Top of The input

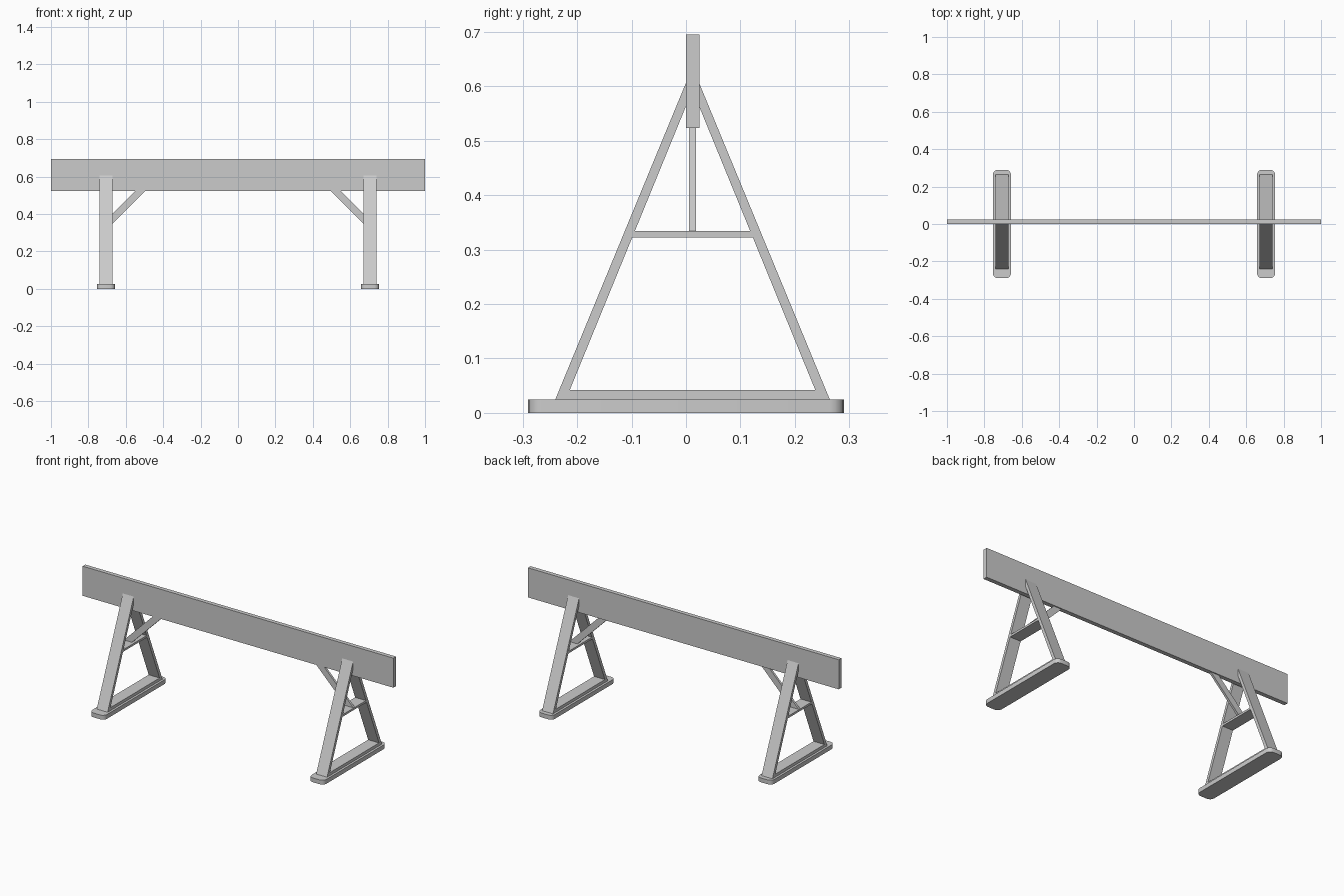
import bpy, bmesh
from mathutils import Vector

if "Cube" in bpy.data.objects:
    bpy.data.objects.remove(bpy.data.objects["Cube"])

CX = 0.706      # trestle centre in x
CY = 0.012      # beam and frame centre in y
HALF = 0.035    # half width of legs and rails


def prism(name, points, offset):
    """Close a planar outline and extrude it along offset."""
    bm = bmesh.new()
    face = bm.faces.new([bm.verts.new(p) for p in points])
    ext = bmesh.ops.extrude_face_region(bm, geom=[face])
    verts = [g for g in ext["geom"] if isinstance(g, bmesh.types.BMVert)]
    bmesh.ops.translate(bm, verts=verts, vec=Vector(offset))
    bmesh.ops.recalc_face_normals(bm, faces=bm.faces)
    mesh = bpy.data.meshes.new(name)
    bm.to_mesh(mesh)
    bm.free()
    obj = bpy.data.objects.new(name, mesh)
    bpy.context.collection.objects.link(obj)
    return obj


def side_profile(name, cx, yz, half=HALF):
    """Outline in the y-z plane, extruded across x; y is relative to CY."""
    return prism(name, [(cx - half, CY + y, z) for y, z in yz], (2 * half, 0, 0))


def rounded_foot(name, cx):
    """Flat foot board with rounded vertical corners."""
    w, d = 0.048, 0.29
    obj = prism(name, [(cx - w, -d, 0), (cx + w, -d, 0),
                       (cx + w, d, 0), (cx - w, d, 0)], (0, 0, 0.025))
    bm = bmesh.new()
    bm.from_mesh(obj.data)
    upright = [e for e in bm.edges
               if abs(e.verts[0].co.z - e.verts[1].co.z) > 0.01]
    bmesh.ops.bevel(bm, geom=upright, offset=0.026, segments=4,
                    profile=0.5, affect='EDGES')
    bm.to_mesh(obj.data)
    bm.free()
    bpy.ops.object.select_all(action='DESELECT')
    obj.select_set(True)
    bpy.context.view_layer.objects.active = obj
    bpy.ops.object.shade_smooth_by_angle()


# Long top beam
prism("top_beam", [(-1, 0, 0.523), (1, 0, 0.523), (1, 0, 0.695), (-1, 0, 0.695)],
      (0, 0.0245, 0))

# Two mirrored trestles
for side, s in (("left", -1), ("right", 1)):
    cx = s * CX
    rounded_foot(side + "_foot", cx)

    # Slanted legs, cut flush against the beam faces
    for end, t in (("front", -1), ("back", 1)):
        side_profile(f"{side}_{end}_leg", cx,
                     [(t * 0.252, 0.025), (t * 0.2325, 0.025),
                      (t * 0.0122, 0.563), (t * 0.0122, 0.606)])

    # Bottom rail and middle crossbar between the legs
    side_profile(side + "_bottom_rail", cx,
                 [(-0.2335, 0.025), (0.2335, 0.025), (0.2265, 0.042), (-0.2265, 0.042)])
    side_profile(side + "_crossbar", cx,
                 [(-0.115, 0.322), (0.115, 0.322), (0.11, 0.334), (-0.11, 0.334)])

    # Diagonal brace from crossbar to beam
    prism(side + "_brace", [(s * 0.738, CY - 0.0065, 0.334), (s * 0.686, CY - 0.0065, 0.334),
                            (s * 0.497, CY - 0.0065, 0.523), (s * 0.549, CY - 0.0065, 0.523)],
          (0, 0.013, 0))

Bottom of The input
Top of The input

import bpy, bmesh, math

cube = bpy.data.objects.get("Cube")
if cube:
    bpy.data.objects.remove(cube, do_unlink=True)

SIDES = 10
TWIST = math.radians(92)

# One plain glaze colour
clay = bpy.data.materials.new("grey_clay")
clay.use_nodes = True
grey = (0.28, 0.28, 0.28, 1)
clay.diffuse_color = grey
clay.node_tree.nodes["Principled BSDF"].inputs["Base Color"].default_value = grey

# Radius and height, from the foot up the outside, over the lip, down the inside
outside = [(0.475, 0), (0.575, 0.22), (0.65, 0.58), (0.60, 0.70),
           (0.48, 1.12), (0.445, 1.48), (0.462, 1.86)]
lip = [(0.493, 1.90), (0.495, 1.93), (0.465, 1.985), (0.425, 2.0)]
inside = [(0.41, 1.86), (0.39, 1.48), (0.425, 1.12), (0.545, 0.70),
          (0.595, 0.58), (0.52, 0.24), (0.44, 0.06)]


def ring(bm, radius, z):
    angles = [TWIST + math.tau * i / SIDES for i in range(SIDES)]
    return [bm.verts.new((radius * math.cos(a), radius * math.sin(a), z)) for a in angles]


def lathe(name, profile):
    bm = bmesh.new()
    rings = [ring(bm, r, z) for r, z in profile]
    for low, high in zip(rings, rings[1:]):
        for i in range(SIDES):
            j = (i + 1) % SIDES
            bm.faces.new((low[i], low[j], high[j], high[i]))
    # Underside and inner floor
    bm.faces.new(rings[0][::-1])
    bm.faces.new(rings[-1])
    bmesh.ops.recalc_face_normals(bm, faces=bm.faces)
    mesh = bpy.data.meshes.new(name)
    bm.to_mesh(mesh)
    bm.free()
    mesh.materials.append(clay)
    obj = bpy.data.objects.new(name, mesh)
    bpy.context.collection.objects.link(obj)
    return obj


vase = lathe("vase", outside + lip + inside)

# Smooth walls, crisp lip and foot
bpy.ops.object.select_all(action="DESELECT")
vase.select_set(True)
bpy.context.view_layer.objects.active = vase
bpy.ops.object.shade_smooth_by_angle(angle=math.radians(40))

Bottom of The input

- [Problem to solve]
Count the lines in the entries that hold the word "faces", and give nothing but the total.

- [Answer below]
7